the back might matter

Normally I don't pay attention to the back of my pieces except to tie off loose threads, iron new seams and finish rough edges. But the other day, while talking to a friend about the mind map piece I have been working on, I turned it over on the design board to focus on the construction lines.

and I like it. In fact I like it so much it might end up being a two sided piece.

Mind map, Paula Kovarik, back, work-in-progress

Mind map, Paula Kovarik, back, work-in-progress

Mind Map, detail, front

So for now, I will turn this piece over and work from behind. It may change the front, it may add new depth. We'll see. Working from the back allows for more stream of consciousness line making. Mysterious, complicated and perhaps, in the long run, revealing.


The holidays are here and the hustle and bustle disrupts my studio time. It takes a little getting used to. I need to figure out how to go with it instead of fighting against it. I need to remember that the activities, traditions, and opportunities for shared memories are more important than getting one last stitch into that binding.

thanksgiving tablecloth, Paula Kovarik

I remember the Thanksgiving from 2012 more than I do the one in 2013. The crowd was rowdy, the food somewhat mismatched (but still delicious) and at the end of the meal we all drew pictures on the tablecloth with fabric markers. Family members from four to 65 all contributed a little to create the masterpiece above. I take it out each year now to remember that day and this crazy collaboration.

I recommend it to anyone who has felt the holidays getting stale (I purchased inexpensive cotton banquet cloths for the canvas).

A collaboration

Asher's drawing

Asher's drawing

I have an idea for a new series. And I want others to participate.

I am fascinated by children's drawings. My sons and grandsons have created some of my favorite art. The loose and intuitive line they use seems to come from a different inner fire. One that I strive to attain myself.

Every child is an artist. The problem is how to remain an artist once we grow up. - Pablo Picasso

So, here's what I am thinking -- I would like to stitch children's drawings onto cloth, making the line more permanent, more textural. It will be a way to feel the way the lines are created. Trouble is I don't have a lot of drawings in my collection. I am greedy for more. Especially those of monsters and robots.

That's where you come in. Do you have any of those precious drawings saved in your memory box somewhere? Is there a 5 year old nearby who can draw with passion?   Subscribe to my journal if you are interested. I will send you some of the details for this project. All who participate will receive a set of my greeting cards as a thank you.

Greeting cards, Paula Kovarik

spirals - a universal pattern

Sonja Hinrichsen draws in snow. Her landscapes are collaborative, experiential and temporal.
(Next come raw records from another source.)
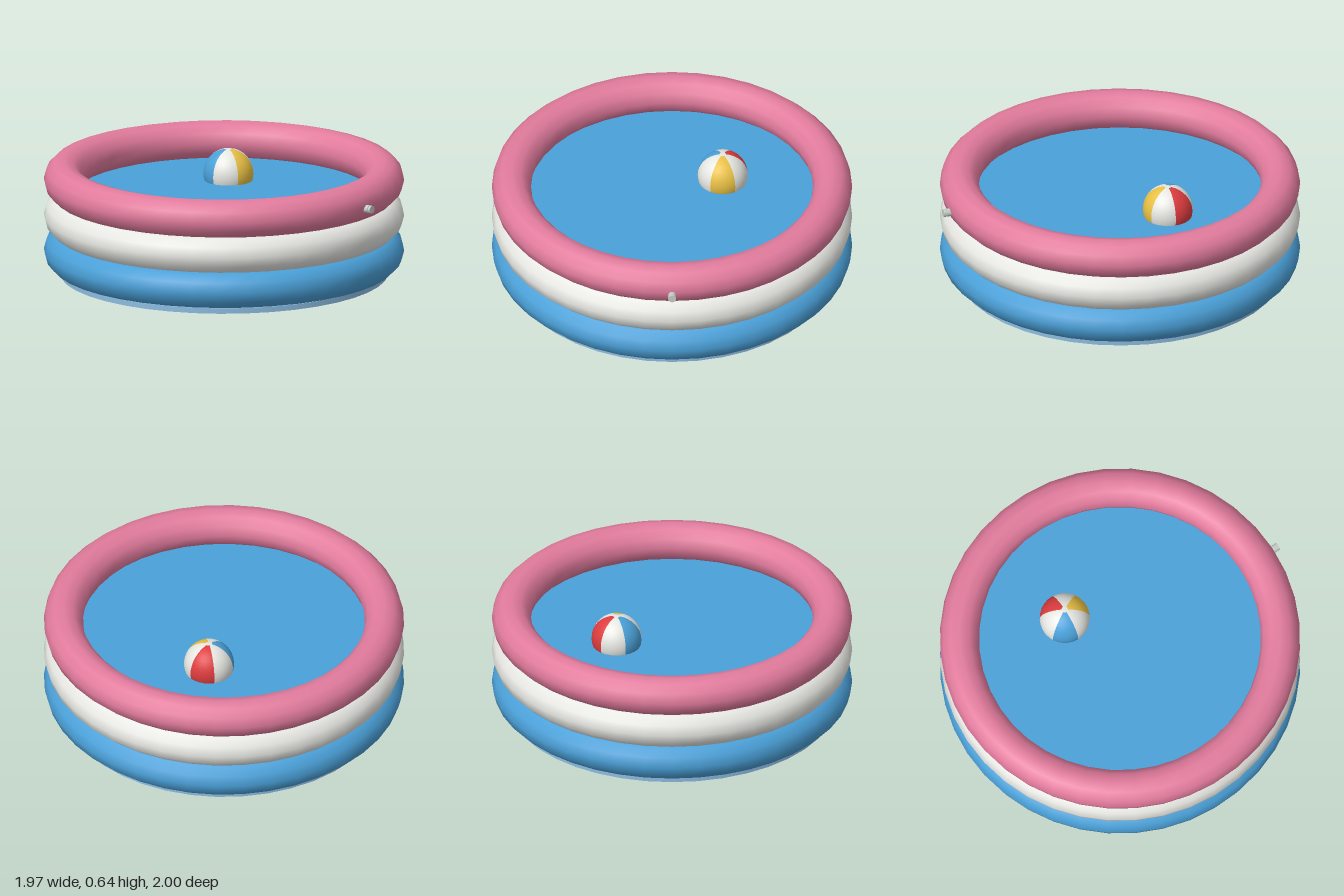
import * as THREE from 'three';

const mat = (name, color) => {
  const m = new THREE.MeshStandardMaterial({ color });
  m.name = name;
  return m;
};

export function createModel() {
  const pink = mat('pink', 0xe27b9d);
  const white = mat('white', 0xe6e6e2);
  const blue = mat('blue', 0x4aa0d8);
  const paleBlue = mat('pale blue', 0x8cbbe0);
  const red = mat('red', 0xdc3c3e);
  const yellow = mat('yellow', 0xe8c044);
  const grey = mat('valve grey', 0xc6cec8);

  const pool = new THREE.Group();
  pool.name = 'paddlingPool';
  const add = (parent, name, geometry, material, x = 0, y = 0, z = 0) => {
    const mesh = new THREE.Mesh(geometry, material);
    mesh.name = name;
    mesh.position.set(x, y, z);
    parent.add(mesh);
    return mesh;
  };
  const zc = -0.018; // ring centre, the valve sticks out in front

  // Three stacked inflated rings
  const ringGeometry = new THREE.TorusGeometry(0.876, 0.107, 12, 40).rotateX(Math.PI / 2);
  [['lowerRing', blue], ['middleRing', white], ['upperRing', pink]].forEach(([name, material], i) =>
    add(pool, name, ringGeometry, material, 0, 0.135 + i * 0.198, zc));

  // Floor sheet and water surface
  add(pool, 'floor', new THREE.CylinderGeometry(0.894, 0.894, 0.03, 40), paleBlue, 0, 0.015, zc);
  add(pool, 'water', new THREE.CylinderGeometry(0.85, 0.85, 0.02, 40), blue, 0, 0.432, zc);

  // Floating beach ball made of six gores and a small top and bottom cap
  const ball = new THREE.Group();
  ball.name = 'beachBall';
  ball.position.set(0.277, 0.48, -0.2);
  pool.add(ball);
  const r = 0.137, cap = 0.13, sector = Math.PI / 3;
  [white, yellow, white, red, white, blue].forEach((material, i) =>
    add(ball, 'ballPanel' + (i + 1),
      new THREE.SphereGeometry(r, 5, 16, i * sector, sector, cap, Math.PI - 2 * cap), material));
  for (const start of [0, Math.PI - cap])
    add(ball, 'ballCap', new THREE.SphereGeometry(r, 30, 2, 0, Math.PI * 2, start, cap), white);

  // Inflation valve: stem, neck and plug
  const valve = new THREE.Group();
  valve.name = 'valve';
  valve.position.set(0, 0.516, 0);
  pool.add(valve);
  [['valveStem', 0.022, 0.94, 0.983], ['valveNeck', 0.016, 0.98, 0.988], ['valvePlug', 0.022, 0.986, 1]]
    .forEach(([name, radius, z0, z1]) =>
      add(valve, name, new THREE.CylinderGeometry(radius, radius, z1 - z0, 12).rotateX(Math.PI / 2),
        grey, 0, 0, (z0 + z1) / 2));

  return pool;
}
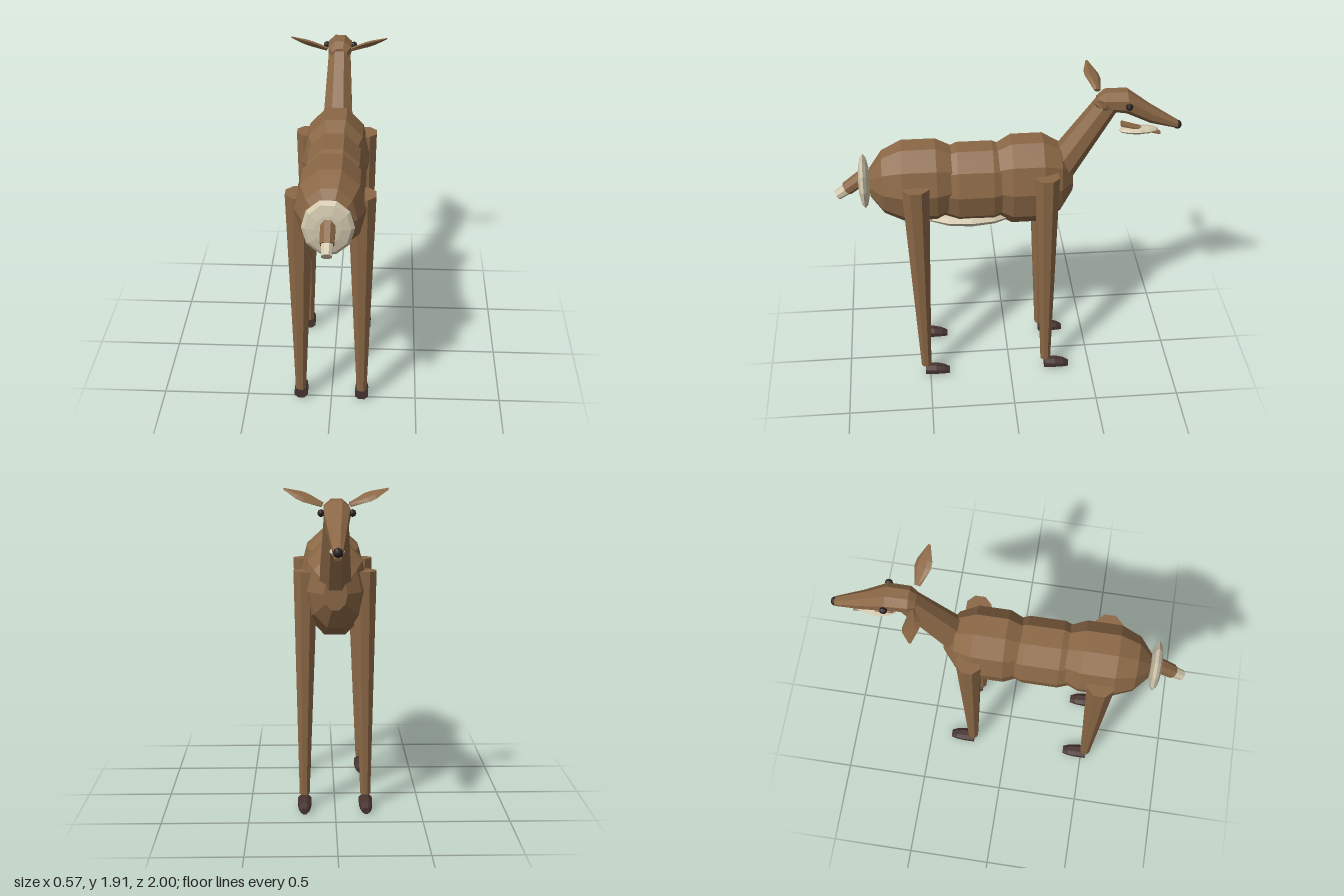
import * as THREE from 'three';

const mat = (name, color) => {
  const m = new THREE.MeshStandardMaterial({ color, flatShading: true });
  m.name = name;
  return m;
};

// Closed skin over elliptical rings [z, centreY, radiusX, radiusY], ordered by rising z
function loft(rings, sides) {
  const pos = [], idx = [], n = rings.length;
  for (const [z, cy, rx, ry] of rings) {
    for (let j = 0; j < sides; j++) {
      const a = ((j + 0.5) / sides) * Math.PI * 2 + Math.PI / 2;
      pos.push(Math.cos(a) * rx, cy + Math.sin(a) * ry, z);
    }
  }
  const first = rings[0], last = rings[n - 1];
  pos.push(0, first[1], first[0], 0, last[1], last[0]);
  for (let j = 0; j < sides; j++) {
    const k = (j + 1) % sides;
    for (let i = 0; i < n - 1; i++) {
      const a = i * sides + j, b = i * sides + k;
      idx.push(a, b, b + sides, a, b + sides, a + sides);
    }
    const e = (n - 1) * sides;
    idx.push(n * sides, k, j, n * sides + 1, e + j, e + k);
  }
  const g = new THREE.BufferGeometry();
  g.setAttribute('position', new THREE.Float32BufferAttribute(pos, 3));
  g.setIndex(idx);
  const flat = g.toNonIndexed();
  flat.computeVertexNormals();
  return flat;
}

export function createModel() {
  const model = new THREE.Group();
  model.name = 'deer';
  const coat = mat('coat brown', 0x8b6846);
  const cream = mat('cream', 0xd2c7ad);
  const hoofDark = mat('hoof dark brown', 0x46332f);
  const black = mat('nose black', 0x2a2020);

  const add = (name, geo, material) => {
    const m = new THREE.Mesh(geo, material);
    m.name = name;
    model.add(m);
    return m;
  };
  const ball = (name, material, p, r, w = 10, h = 6) => {
    const g = new THREE.SphereGeometry(1, w, h).rotateX(Math.PI / 2);
    g.scale(...r).translate(...p);
    return add(name, g, material);
  };
  // Tapered limb from p to q
  const limb = (name, material, p, q, r0, r1, sides = 8) => {
    const a = new THREE.Vector3(...p), b = new THREE.Vector3(...q);
    const d = b.clone().sub(a);
    const g = new THREE.CylinderGeometry(r1, r0, d.length(), sides).rotateY(Math.PI / sides);
    const m = add(name, g, material);
    m.position.copy(a).add(b).multiplyScalar(0.5);
    m.quaternion.setFromUnitVectors(new THREE.Vector3(0, 1, 0), d.normalize());
    return m;
  };

  // Three faceted masses form the trunk
  const profile = [[-1, 0.35], [-0.74, 0.77], [-0.34, 1], [0.34, 1], [0.74, 0.77], [1, 0.35]];
  const trunk = [
    ['chest', -0.11, 1.305, 0.265, 0.195, 0.28],
    ['midBody', 0.19, 1.3, 0.3, 0.185, 0.247],
    ['rump', 0.51, 1.325, 0.285, 0.198, 0.25],
  ];
  for (const [name, z, y, len, rx, ry] of trunk) {
    add(name, loft(profile.map(([t, k]) => [z + t * len, y, rx * k, ry * k]), 10), coat);
  }
  ball('bellyPatch', cream, [0, 1.085, 0.22], [0.128, 0.056, 0.275]);
  ball('rumpPatch', cream, [0, 1.335, 0.828], [0.142, 0.166, 0.034]);

  // Tail
  limb('tail', coat, [0, 1.365, 0.83], [0, 1.29, 0.93], 0.045, 0.04);
  limb('tailTip', cream, [0, 1.295, 0.92], [0, 1.25, 0.985], 0.035, 0.03);

  // Neck and head
  limb('neck', coat, [0, 1.27, -0.23], [0, 1.78, -0.565], 0.105, 0.07);
  add('head', loft([
    [-0.975, 1.622, 0.028, 0.024],
    [-0.81, 1.7, 0.053, 0.056],
    [-0.67, 1.788, 0.077, 0.072],
    [-0.545, 1.798, 0.073, 0.062],
    [-0.505, 1.79, 0.05, 0.035],
  ], 8), coat);
  ball('nose', black, [0, 1.62, -0.973], [0.028, 0.027, 0.025], 8, 6);
  limb('lowerJaw', coat, [0, 1.64, -0.65], [0, 1.572, -0.875], 0.03, 0.02).scale.z = 0.5;
  ball('chinPatch', cream, [0, 1.597, -0.75], [0.042, 0.023, 0.115], 8, 6);

  const earShape = loft([[0, 0, 0.02, 0.012], [0.1, 0, 0.054, 0.016],
    [0.14, 0, 0.05, 0.015], [0.228, 0, 0.008, 0.004]], 6);
  for (const s of [1, -1]) {
    const side = s > 0 ? 'left' : 'right';
    ball(side + 'Eye', black, [s * 0.083, 1.79, -0.673], [0.02, 0.021, 0.021], 8, 6);

    // Leaf-shaped ear, leaning outward
    const ear = add(side + 'Ear', earShape, coat);
    ear.position.set(s * 0.075, 1.82, -0.515);
    ear.lookAt(s * 0.29, 1.905, -0.48);
    ear.rotateZ(-s * 0.38);

    // Legs: [name, topY, topZ, footZ, topRadius, topX]
    for (const [name, y, zt, zb, r, x] of [
      ['FrontLeg', 1.415, -0.21, -0.222, 0.075, 0.168],
      ['BackLeg', 1.385, 0.535, 0.524, 0.084, 0.17],
    ]) {
      limb(side + name, coat, [s * 0.18, 0.08, zb], [s * x, y, zt], 0.032, r);
      const hoof = add(side + name + 'Hoof', loft([
        [-0.145, 0.02, 0.024, 0.02],
        [-0.11, 0.03, 0.036, 0.03],
        [-0.06, 0.037, 0.042, 0.037],
        [0.006, 0.04, 0.042, 0.038],
      ], 8), hoofDark);
      hoof.position.set(s * 0.18, 0, zb);
    }
  }
  return model;
}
Her goal is to further the appreciation of the natural world. She says it this way:

These works correspond with and accentuate the landscape, and I hope that they help arouse appreciation and consciousness for the natural world. Modern society is becoming increasingly more disconnected from nature. I believe, however, that for a successful future of humanity it is essential that we re-gain a greater awareness of our planet’s nature. - Sonja Hinrichsen.
Sonja Hinrichsen snow drawing at Catamount Lake, Colorado

Sonja Hinrichsen snow drawing at Catamount Lake, Colorado

Spiral meander, Paula Kovarik

Spiral meander, Paula Kovarik

Those of you who have followed my work may see a strong resemblance to some of my doodling. That's why when I saw Sonja's work I was immediately attracted to it. I wondered about how universal patterns like the spiral become part of an intuitive vocabulary we all recognize and use --the pattern that connects (see Gregory Bateson for more discussion of this). I know that I am entranced by them. My work intuitively follows those patterns.

Spirals are everywhere: shells, leaf whorls, water currents, dna, wind patterns -- even the path of the moon around our earth and sun and the galaxy within which we live. (There is a wonderful discussion about fibonacci spirals here: Doodling in Math: Spirals, Fibonacci and Being a Plant by Vi Hart)

So I wonder...since we are part of a spiral galaxy does this influence the way things grow and the way we interpret them? Is the answer in the spiral?

fleeting shadows

Time moves too quickly. 2014 is coming to a close, holidays rushing in. No time to reflect...only to do. I read something the other day that reminded me to seek a stillness of mind. I think that is why I am drawn to this art form. It requires me to be still, to think slowly for long periods and to contemplate the detail while allowing the whole to exist.

leaf shadow, Paula Kovarik

This shadow stain on a sidewalk reminded me that the time we have is precious, short and easily washed away.